I do think this book is a little too expensive. It's short, almost ending before it begins. It's Berkeley's way of making you pay $33 for a book instead of ten or eleven dollars. I'm not sure I'm going to pick up the rest of the series.
Top reviews from other countries
Taken from their dead mother and homeland, Cleopatra's three children are brought to Rome in chains to face the Emperor.
Instead of killing them, he keeps them in the home of his sister, 'The Royal Orphanage' where they are tutored and wheeled out to show how mericful the Emperor is. But dissent lies amongst the people of Rome who believe that Cleoptra's children will herald a new golden age. Suddenly the children are pulled apart and must all choose which path they wish to take. This is the start of a fascinating story about three children who cling onto their hopes of one day returning home but at all times, surviving on their wits to stay alive.
The novel is written in a mature style, and from the first person perspective of Selene, daughter of Kleopatra VII and Marcus Antonius. Selene here is passionate, determined, intelligent... I like her character. And yet, whilst I connected with this mature character, Selene in this book goes from the age of about 10/11 to 14/15. If you stop and think about it it's rather implausible that a girl of that age would be so mature. But I was enjoyed reading this intelligent, mature voice so much that this didn't bother me greatly.

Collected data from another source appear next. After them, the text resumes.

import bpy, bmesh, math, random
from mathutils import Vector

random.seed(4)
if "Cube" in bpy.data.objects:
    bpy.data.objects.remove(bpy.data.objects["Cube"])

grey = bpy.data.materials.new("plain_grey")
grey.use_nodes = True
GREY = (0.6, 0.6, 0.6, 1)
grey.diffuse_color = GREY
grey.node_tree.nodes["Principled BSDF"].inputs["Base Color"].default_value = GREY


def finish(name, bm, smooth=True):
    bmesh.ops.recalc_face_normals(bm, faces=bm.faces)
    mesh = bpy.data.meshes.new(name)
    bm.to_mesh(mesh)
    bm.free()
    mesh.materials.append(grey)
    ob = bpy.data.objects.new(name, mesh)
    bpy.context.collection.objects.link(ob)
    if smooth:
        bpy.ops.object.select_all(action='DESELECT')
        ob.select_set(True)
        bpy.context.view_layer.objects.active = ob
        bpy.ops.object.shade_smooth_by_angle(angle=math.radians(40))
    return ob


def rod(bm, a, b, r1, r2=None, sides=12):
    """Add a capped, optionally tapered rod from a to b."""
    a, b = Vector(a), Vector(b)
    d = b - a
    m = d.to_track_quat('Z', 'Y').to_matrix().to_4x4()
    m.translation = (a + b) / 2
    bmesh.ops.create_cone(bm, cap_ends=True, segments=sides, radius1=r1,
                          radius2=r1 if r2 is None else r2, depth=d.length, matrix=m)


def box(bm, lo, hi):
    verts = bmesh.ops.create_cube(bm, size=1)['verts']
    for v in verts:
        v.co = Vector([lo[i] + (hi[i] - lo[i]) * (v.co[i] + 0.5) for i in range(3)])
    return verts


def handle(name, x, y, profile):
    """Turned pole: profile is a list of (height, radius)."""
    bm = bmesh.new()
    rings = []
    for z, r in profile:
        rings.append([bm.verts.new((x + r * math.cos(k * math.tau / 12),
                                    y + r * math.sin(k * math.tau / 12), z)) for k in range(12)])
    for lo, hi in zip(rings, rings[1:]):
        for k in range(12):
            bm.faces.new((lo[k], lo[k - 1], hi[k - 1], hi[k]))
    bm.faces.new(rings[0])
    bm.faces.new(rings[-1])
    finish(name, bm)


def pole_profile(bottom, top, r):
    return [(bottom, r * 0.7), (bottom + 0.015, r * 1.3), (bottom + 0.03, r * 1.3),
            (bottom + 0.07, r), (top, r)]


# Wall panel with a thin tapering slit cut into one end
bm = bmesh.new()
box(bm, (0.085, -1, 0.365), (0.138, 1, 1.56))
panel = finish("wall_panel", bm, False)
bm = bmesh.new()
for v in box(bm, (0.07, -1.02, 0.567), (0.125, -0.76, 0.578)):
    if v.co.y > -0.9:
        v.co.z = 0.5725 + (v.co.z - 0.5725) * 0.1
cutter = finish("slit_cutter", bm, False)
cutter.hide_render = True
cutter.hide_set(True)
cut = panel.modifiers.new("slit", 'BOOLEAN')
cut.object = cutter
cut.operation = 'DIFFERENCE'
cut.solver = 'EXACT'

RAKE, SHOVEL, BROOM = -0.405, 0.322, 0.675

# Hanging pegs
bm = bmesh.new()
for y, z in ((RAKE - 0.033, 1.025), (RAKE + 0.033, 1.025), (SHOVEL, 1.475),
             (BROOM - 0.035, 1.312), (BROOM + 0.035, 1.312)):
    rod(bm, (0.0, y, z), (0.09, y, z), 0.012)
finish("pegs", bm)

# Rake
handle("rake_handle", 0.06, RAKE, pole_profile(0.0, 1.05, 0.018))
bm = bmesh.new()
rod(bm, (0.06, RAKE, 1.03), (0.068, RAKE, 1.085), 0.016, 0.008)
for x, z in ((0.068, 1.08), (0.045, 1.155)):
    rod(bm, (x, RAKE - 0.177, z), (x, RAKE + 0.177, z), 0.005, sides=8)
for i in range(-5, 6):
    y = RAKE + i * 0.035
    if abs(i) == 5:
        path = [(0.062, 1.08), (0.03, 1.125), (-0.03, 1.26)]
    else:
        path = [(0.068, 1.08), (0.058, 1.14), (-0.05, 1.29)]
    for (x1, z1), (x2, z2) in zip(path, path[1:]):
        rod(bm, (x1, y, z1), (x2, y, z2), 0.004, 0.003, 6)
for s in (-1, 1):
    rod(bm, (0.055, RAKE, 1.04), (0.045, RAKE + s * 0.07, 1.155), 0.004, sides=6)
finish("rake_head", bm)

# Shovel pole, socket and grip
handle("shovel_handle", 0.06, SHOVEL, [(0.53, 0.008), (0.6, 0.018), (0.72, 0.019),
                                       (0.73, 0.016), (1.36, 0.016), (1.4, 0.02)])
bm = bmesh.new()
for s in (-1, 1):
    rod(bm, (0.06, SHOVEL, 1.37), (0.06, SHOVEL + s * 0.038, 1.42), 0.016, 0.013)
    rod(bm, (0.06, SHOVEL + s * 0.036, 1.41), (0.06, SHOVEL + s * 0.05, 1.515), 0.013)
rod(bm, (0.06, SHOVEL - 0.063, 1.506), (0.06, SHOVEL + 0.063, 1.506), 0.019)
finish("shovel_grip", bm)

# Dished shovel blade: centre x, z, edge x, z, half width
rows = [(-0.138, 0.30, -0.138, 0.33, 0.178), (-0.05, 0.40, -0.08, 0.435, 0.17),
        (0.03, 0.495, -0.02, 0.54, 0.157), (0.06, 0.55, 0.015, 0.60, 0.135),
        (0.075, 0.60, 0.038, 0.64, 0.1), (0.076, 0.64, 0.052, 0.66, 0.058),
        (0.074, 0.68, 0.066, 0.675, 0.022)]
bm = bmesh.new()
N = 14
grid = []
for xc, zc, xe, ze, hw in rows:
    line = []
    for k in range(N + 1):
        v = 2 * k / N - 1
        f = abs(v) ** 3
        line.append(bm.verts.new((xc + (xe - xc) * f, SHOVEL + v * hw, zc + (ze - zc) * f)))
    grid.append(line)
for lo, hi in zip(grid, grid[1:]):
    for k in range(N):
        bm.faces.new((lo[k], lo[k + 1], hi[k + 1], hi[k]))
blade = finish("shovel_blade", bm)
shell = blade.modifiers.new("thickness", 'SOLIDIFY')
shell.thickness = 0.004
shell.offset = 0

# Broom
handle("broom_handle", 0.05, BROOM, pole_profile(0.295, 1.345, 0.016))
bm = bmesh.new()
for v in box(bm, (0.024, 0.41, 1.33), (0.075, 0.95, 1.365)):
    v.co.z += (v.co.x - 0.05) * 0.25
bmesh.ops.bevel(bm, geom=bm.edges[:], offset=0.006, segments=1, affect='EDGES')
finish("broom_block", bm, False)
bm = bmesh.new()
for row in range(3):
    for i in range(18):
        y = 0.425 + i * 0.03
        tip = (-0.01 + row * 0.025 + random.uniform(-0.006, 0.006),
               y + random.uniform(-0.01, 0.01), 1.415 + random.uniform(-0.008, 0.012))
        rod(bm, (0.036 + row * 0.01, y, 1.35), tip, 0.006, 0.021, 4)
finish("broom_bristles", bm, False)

The magical elements in the story are less important than how Selene utilises them. It's her intelligence and agency that drive the plot forwards. The rounded, grey characters are a joy to read about in contrast to "goodies and baddies", and the only characters who feel a little stereotyped and like they get a hard deal are Octavian and Livia.
After reading this I definitely felt motivated to pick up the sequel, Song of the Nile (Cleopatra's Daughter) .
Fortan sind Selene, ihr Zwillingsbruder Helios und der kleine Philadelphos Weisen. Sie werden nach Rom gebracht und nach dem Triumphzug Oktavians von seiner Schwester aufgezogen. Doch der Schatten des Eroberers lastet vor allem auf Selene, die versucht mit Diplomatie in der fremden Welt zurecht zu kommen, während ihr Bruder Helios davon träumt, den Thron Ägyptens zurückzuerobern.
Mit der ersten Szene war ich gefangen von der Welt, in der Selene und ihre Brüder aufwachsen ... Alexandria mit seiner Kultur, seinem Wissen, seinem Glanz und der Magie des Isiskultes.
Der Abschied von der Mutter, die sich selbst das Leben nimmt und ihre Kinder in eine fremde Welt und ungewisse Zukunft schickt, ist ergreifend geschildert, und ebenso wie die Kinder, konnte ich die emotionale Armut und Enge ihres neuen Lebens in Rom empfinden.
Das ist mitunter dem lebendigen Schreibstil der Autorin zu verdanken. Sie macht nicht nur die Wirren der Zeit greifbar, sondern auch die Emotionen und die Zerrissenheit der Kinder, die zwischen zwei Kulturen aufwachsen. Besonders facettenreich charakterisiert ist Oktavian, der eine morbide Faszination für Selenes Mutter entwickelt hat und nun in Selene seine "eigene Kleopatra" zu sehen scheint.
Mit einem guten Verständnis für antike Glaubensphilosophie und Gefühlswelten hat die Autorin ein poetische und doch eingängig zu lesende Geschichte geschrieben.
Ich freue mich auf Teil 2 und ein Wiedersehen mit den schnell vertraut gewordenen Figuren.